There are also hidden navigation elements that take some learing. Once powered on the lower side buttons, you can select whatever feature is being displayed next to them. The upper side buttons scroll left or right as an alternative to the touch screen. What's not obvious is that there are other button functions. Press both upper buttons together to add a route or long press one of the upper buttons while on the map screen and the map zooms in or out. For the lower right button, a long press gets you a tabbed screen for switching between elements in the UI. Long press the lower left to get to the power options.

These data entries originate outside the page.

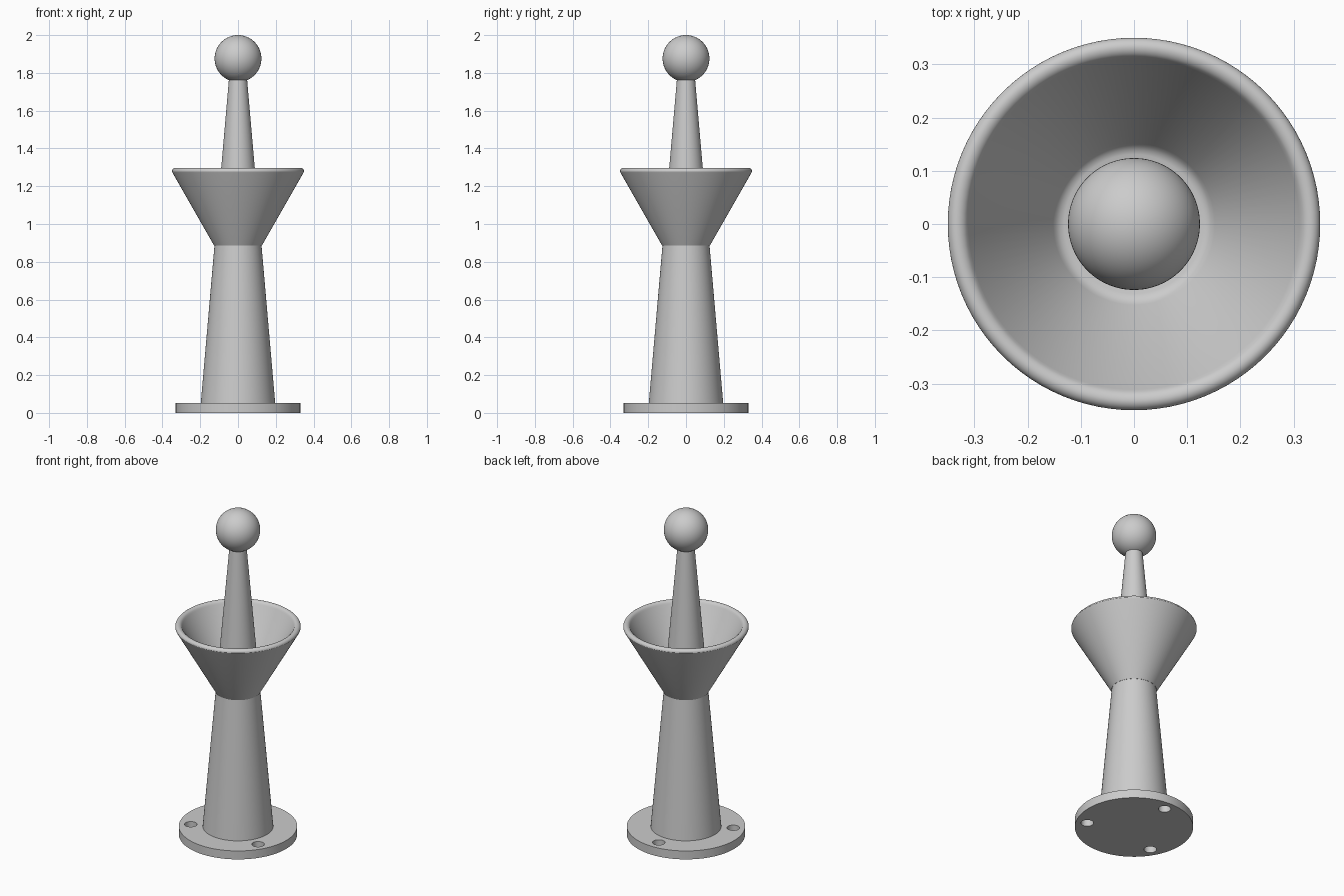
import bpy
import math
from math import cos, sin, pi

cube = bpy.data.objects.get("Cube")
if cube:
    bpy.data.objects.remove(cube, do_unlink=True)

GREY = (0.6, 0.6, 0.6, 1.0)
mat = bpy.data.materials.new("plain grey")
mat.use_nodes = True
mat.diffuse_color = GREY
mat.node_tree.nodes["Principled BSDF"].inputs["Base Color"].default_value = GREY


def finish(obj, name, angle=30):
    """Name, colour and smooth the part."""
    obj.name = name
    obj.data.materials.clear()
    obj.data.materials.append(mat)
    bpy.ops.object.select_all(action='DESELECT')
    obj.select_set(True)
    bpy.context.view_layer.objects.active = obj
    bpy.ops.object.shade_smooth_by_angle(angle=math.radians(angle))
    return obj


def cylinder(radius, depth, z, x=0, y=0, sides=96):
    bpy.ops.mesh.primitive_cylinder_add(vertices=sides, radius=radius, depth=depth, location=(x, y, z))
    return bpy.context.object


def lathe_ring(name, profile, sides=96):
    """Turn a closed (radius, height) profile around the z axis."""
    n = len(profile)
    verts = [(r * cos(2 * pi * i / sides), r * sin(2 * pi * i / sides), z)
             for i in range(sides) for r, z in profile]
    faces = []
    for i in range(sides):
        a, b = i * n, (i + 1) % sides * n
        for j in range(n):
            k = (j + 1) % n
            faces.append((a + j, b + j, b + k, a + k))
    mesh = bpy.data.meshes.new(name)
    mesh.from_pydata(verts, [], faces)
    obj = bpy.data.objects.new(name, mesh)
    bpy.context.collection.objects.link(obj)
    return finish(obj, name)


# Round base plate with three screw holes
plate = cylinder(0.33, 0.052, 0.026)
for i in range(3):
    a = pi / 2 + i * 2 * pi / 3
    drill = cylinder(0.035, 0.2, 0.026, 0.265 * cos(a), 0.265 * sin(a), 32)
    mod = plate.modifiers.new("screw hole", 'BOOLEAN')
    mod.operation = 'DIFFERENCE'
    mod.solver = 'EXACT'
    mod.object = drill
    bpy.context.view_layer.objects.active = plate
    bpy.ops.object.modifier_apply(modifier=mod.name)
    bpy.data.objects.remove(drill, do_unlink=True)
finish(plate, "base_plate")

# Tapered post running up through the cup
bpy.ops.mesh.primitive_cone_add(vertices=96, radius1=0.198, radius2=0.046,
                                depth=1.75, location=(0, 0, 0.915))
finish(bpy.context.object, "tapered_post")

# Flared cup with rounded rim and a filleted floor
cup = [(0.10, 0.885), (0.126, 0.885), (0.345, 1.268)]
cup += [(0.332 + 0.018 * cos(t), 1.279 + 0.018 * sin(t))
        for t in (i * pi / 12 for i in range(0, 7))]
cup += [(0.326, 1.296), (0.320, 1.293), (0.315, 1.288), (0.311, 1.280),
        (0.152, 1.002), (0.147, 0.995), (0.140, 0.989), (0.131, 0.986), (0.10, 0.985)]
lathe_ring("flared_cup", cup)

# Ball on top
bpy.ops.mesh.primitive_uv_sphere_add(segments=64, ring_count=32, radius=0.124, location=(0, 0, 1.876))
finish(bpy.context.object, "top_ball")
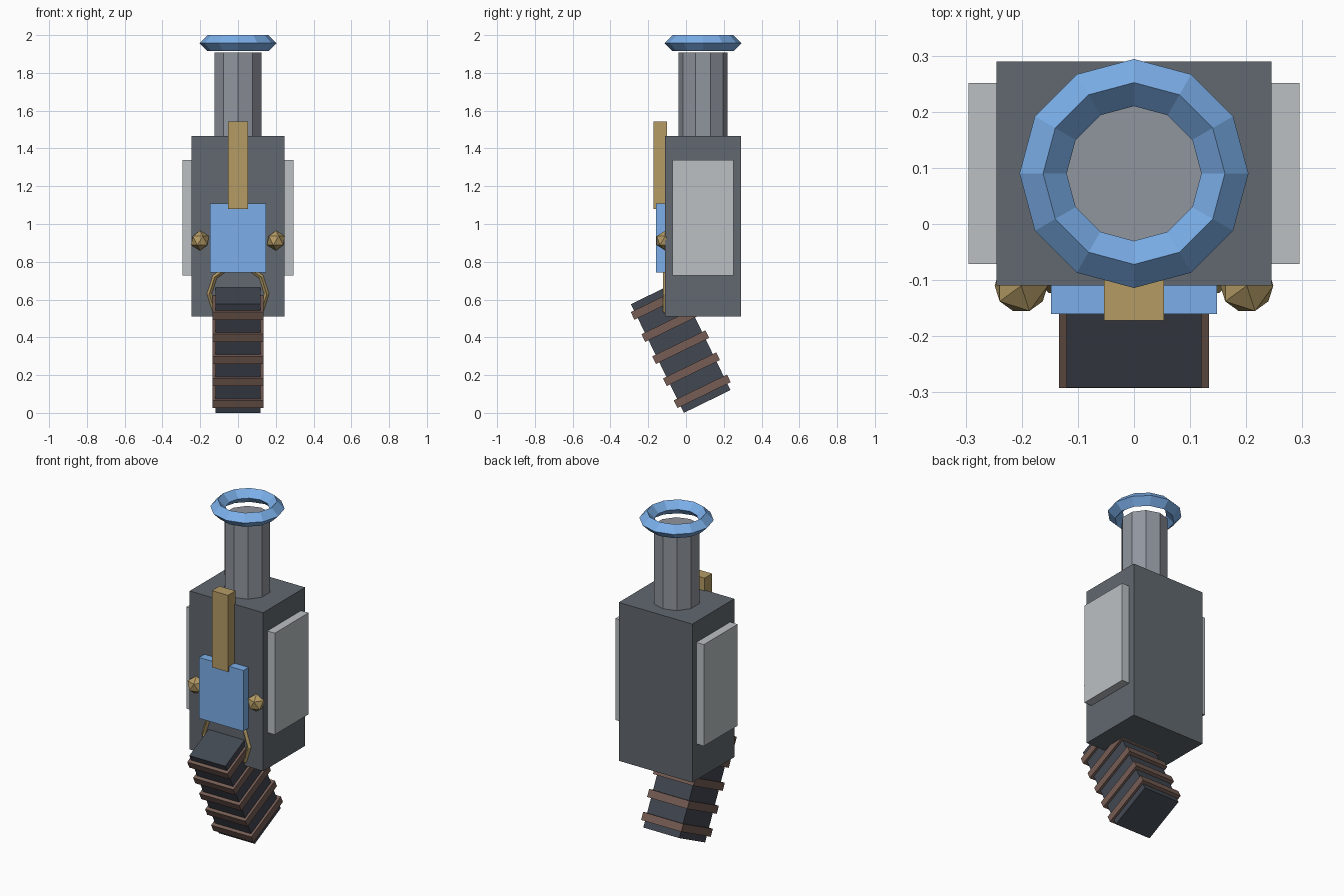
import bpy
from math import radians
from mathutils import Matrix, Vector

if "Cube" in bpy.data.objects:
    bpy.data.objects.remove(bpy.data.objects["Cube"])


def material(name, rgb):
    m = bpy.data.materials.new(name)
    m.diffuse_color = (*rgb, 1)
    m.use_nodes = True
    m.node_tree.nodes["Principled BSDF"].inputs["Base Color"].default_value = m.diffuse_color
    return m


DARK = material("dark_metal", (0.12, 0.14, 0.16))
STEEL = material("steel", (0.28, 0.30, 0.34))
PALE = material("pale_metal", (0.50, 0.53, 0.55))
BLUE = material("blue", (0.20, 0.43, 0.82))
GOLD = material("brass", (0.46, 0.33, 0.13))
GRIP = material("grip_dark", (0.055, 0.065, 0.085))
BROWN = material("leather", (0.18, 0.11, 0.09))


def finish(name, mat):
    ob = bpy.context.object
    ob.name = ob.data.name = name
    ob.data.materials.append(mat)
    return ob


def box(name, mat, center, size, tilt=0.0):
    bpy.ops.mesh.primitive_cube_add(size=1, location=center, rotation=(tilt, 0, 0))
    ob = finish(name, mat)
    ob.scale = size
    return ob


# Main body
box("body", DARK, (0, 0.09, 0.9875), (0.49, 0.40, 0.955))

# Side plates and round studs, mirrored left and right
for side, s in (("left", -1), ("right", 1)):
    box(f"side_plate_{side}", PALE, (s * 0.265, 0.09, 1.034), (0.06, 0.322, 0.612))
    bpy.ops.mesh.primitive_ico_sphere_add(subdivisions=1, radius=0.053,
                                          location=(s * 0.201, -0.11, 0.912))
    finish(f"stud_{side}", GOLD)

# Barrel with a floating muzzle ring
bpy.ops.mesh.primitive_cylinder_add(vertices=10, radius=0.13, depth=0.46,
                                    location=(0, 0.09, 1.677))
finish("barrel", STEEL)
bpy.ops.mesh.primitive_torus_add(major_segments=12, minor_segments=4,
                                 major_radius=0.162, minor_radius=0.042,
                                 location=(0, 0.09, 1.958))
finish("muzzle_ring", BLUE).data.shade_flat()

# Front block and sight rail
box("front_block", BLUE, (0, -0.11, 0.926), (0.295, 0.10, 0.367))
box("sight_rail", GOLD, (0, -0.136, 1.311), (0.107, 0.072, 0.462))

# Trigger guard, set almost flush in the front face
bpy.ops.mesh.primitive_torus_add(major_segments=10, minor_segments=4,
                                 major_radius=0.152, minor_radius=0.013,
                                 location=(0, -0.11, 0.63),
                                 rotation=(radians(90), 0, 0))
finish("trigger_guard", GOLD).data.shade_flat()

# Tilted grip with evenly spaced wrap bands
TILT = radians(26)
center = Vector((0, -0.028, 0.348))
axis = Matrix.Rotation(TILT, 3, 'X') @ Vector((0, 0, 1))
box("grip", GRIP, center, (0.24, 0.274, 0.64), TILT)
for i in range(-2, 3):
    box(f"grip_band_{i + 3}", BROWN, center + axis * 0.13 * i,
        (0.268, 0.313, 0.045), TILT)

The Hammerhead Karoo 2 has an MSRP of $399/£359 and when compared to the competition it's a well-earned price. Garmin has a competitive screen and Garmin connect, while sometimes a hassle, does offer a lot of value. The 800 series matches the pricing of the Karoo 2 but Hammerhead beats the screen. The Wahoo ROAM offers a different way of interacting with a device but again the Hammerhead screen is better. Wahoo also lacks street names and the ability to move around the map if you find yourself lost. The Stages L50 is probably the closest competition just because it's quite a good value in comparison. The screen and UI on the Karoo 2 is better but if you are looking to save some money the Stages might be worth taking a look at.
On top of what is being offered today Hammerhead is suggesting that it has a lot more coming soon. If that holds true then they may start to truly outpace the competition.
>>> See the Hammerhead Karoo II at Hammerhead for £359 here
If you like the simplicity of a system that tracks stats and tells you where to go without a ton of back end complexity then Hammerhead is a good option. The price makes sense, and the brand has some unique hardware features with a promise for more software features to come.
Driver cleared of killing cyclist after claiming 'no recollection' of fatal crash
The crash occurred in 2018, with the jury's verdict delivered yesterday
By Ryan Dabbs •
Here are six riders moving down from the WorldTour in 2022
Some pretty big names will be taking the step down as more teams look to build to a WorldTour licence in the coming years
By Tim Bonville-Ginn •
All-male cycling club founded in 1941 finally accepts female members
The Pedal Club was allegedly set up to ‘exchange diverse views,’ but women were not allowed to enter as members
By Alex Ballinger •